Daniel Grove, M.D is board certified in general internal medicine, critical care, and pulmonology.He originally sought to make a pamphlet to help educate his patients about their weight in a way that brief office visits allow. He became frustrated with the lack of information and outright falsehoods that are everywhere. Soon, he was prompted to conduct more research and the result is his book, The Weight Loss Counter-Revolution. He also provides information through a blog. Recently he shared that in 1971, a 27-year-old, 456-pound man went to his local university department of medicine to get advice on how to lose weight. Their response was startling but simple: stop eating altogether. While most people would look aghast and think the doctors were nuts, this guy was desperate enough to give it a try. His results over the ensuing weeks were so dramatic that he decided to prolong the fasting deprivation—for more than a year! He ate nothing but vitamins, non-caloric fluids, and yeast for a whopping 382 days.
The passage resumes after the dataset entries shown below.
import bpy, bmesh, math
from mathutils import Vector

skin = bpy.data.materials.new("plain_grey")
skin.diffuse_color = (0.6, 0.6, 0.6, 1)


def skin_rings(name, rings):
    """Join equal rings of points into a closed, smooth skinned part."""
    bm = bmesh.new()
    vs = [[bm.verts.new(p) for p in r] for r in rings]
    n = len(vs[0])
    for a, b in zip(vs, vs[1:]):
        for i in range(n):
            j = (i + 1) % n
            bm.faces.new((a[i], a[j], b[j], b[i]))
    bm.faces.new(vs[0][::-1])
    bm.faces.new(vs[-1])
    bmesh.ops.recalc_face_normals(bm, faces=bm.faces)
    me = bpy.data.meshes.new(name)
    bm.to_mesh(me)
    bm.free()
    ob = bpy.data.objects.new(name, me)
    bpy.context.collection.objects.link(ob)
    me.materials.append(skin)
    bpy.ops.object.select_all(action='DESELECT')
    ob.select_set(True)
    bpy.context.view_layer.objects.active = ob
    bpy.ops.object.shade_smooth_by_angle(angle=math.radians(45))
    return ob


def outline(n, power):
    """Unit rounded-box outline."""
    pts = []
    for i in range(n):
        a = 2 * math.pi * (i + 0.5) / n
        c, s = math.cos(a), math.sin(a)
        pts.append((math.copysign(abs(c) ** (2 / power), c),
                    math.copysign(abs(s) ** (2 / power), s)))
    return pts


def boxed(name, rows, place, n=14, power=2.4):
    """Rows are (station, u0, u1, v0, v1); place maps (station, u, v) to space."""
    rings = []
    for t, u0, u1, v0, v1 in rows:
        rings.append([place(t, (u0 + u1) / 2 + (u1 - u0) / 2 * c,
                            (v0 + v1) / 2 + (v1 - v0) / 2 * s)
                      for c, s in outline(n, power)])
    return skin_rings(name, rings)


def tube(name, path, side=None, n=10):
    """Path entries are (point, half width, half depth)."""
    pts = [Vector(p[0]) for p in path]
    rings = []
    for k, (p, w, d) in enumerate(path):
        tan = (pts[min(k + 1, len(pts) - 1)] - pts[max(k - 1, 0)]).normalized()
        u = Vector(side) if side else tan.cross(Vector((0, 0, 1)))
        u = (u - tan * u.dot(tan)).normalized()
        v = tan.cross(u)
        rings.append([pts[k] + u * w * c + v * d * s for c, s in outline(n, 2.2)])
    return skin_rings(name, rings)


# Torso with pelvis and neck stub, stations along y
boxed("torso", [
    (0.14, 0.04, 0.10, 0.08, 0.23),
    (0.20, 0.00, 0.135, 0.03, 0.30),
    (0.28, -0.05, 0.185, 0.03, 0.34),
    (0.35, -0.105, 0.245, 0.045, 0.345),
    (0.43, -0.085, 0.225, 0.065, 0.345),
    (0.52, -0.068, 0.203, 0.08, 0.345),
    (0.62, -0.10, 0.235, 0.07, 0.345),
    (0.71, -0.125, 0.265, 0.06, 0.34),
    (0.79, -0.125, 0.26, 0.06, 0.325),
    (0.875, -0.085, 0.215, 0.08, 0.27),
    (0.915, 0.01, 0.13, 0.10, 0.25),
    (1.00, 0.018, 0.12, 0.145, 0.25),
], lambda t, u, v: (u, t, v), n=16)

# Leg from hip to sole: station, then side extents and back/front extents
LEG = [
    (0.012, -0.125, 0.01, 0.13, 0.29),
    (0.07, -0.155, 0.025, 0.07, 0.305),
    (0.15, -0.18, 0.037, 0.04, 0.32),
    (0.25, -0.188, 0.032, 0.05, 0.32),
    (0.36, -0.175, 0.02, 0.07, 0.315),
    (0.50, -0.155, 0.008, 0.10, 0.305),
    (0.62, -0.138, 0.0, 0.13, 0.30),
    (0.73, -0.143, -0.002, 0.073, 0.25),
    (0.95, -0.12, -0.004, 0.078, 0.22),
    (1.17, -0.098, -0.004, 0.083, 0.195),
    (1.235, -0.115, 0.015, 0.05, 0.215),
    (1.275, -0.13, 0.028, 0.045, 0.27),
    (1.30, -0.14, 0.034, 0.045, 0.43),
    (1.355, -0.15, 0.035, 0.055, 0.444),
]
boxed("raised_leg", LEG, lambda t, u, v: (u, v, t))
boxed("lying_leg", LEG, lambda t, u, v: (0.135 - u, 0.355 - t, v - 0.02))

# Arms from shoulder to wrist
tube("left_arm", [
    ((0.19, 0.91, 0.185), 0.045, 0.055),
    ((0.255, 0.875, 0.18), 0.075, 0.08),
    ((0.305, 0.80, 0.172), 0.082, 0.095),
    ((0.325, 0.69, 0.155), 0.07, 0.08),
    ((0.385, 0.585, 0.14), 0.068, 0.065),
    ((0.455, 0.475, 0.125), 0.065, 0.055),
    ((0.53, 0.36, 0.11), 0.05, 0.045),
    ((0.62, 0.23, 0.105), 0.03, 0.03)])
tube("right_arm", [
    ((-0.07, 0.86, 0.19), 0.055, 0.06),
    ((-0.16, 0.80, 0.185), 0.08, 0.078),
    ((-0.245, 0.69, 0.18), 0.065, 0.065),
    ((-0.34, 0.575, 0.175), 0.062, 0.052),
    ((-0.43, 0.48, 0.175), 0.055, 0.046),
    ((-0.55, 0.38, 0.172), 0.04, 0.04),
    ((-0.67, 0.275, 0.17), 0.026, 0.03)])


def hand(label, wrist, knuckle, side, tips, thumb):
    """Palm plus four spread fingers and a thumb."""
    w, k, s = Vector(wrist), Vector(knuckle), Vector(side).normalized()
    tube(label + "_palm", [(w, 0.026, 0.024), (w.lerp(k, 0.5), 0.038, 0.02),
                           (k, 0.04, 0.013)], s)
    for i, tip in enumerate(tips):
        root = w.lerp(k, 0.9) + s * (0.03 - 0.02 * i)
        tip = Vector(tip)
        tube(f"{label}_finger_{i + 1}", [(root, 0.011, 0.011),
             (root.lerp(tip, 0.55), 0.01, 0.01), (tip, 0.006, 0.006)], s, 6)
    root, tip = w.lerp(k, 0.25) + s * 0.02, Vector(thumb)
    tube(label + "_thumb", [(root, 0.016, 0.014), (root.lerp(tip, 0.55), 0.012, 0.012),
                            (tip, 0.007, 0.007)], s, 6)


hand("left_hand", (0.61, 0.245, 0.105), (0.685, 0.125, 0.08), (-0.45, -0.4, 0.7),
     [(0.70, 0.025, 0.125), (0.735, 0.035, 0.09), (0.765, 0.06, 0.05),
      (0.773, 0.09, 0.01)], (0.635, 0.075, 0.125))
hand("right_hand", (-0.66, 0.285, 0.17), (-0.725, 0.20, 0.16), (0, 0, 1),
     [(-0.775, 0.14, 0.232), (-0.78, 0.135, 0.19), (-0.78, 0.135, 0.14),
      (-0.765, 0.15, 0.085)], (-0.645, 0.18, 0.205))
He lost 276 pounds and gained himself a spot in the Guinness Book of World Records. What’s more, he did so with no ill health effects. When the doctors checked back in on him five years later, he had gained back only about 15 pounds.
Although parts of the report seem unbelievable, and the period of fasting is obviously extreme, this dramatic anecdote highlights a very important point. Sometimes, extreme situations call for extreme actions. If you are obese and are suffering from any of the many obesity-associated diseases, I can assure you that extreme measures are warranted. It also helps us refine the definition of what “extreme” is when talking about weight loss. Cutting out a piece of your stomach and stretch of large intestines is no longer considered extreme but I would argue it is far riskier than not eating for a year.
Types of intermittent fasting diets:
Alternate-day fasting: Subjects eat every other day. For humans, non-eating days typically consist of one small meal of around 500 calories, amounting to a dietary energy reduction of approximately 65- 80%.
5:2 diet: A person eats five days of the week and abstains from eating the other two (for example eating on Monday, Wednesday, Friday, Saturday, and Sunday and fasting on Tuesday and Thursday)—save for one small, 500-calorie meal on fasting days (cutting dietary energy by about 65- 80% on those days).
Time-restricted feeding: Calories are not restricted, and dietary composition is not altered. But eating is confined to a window of typically 8, 10, or 12 hours per day.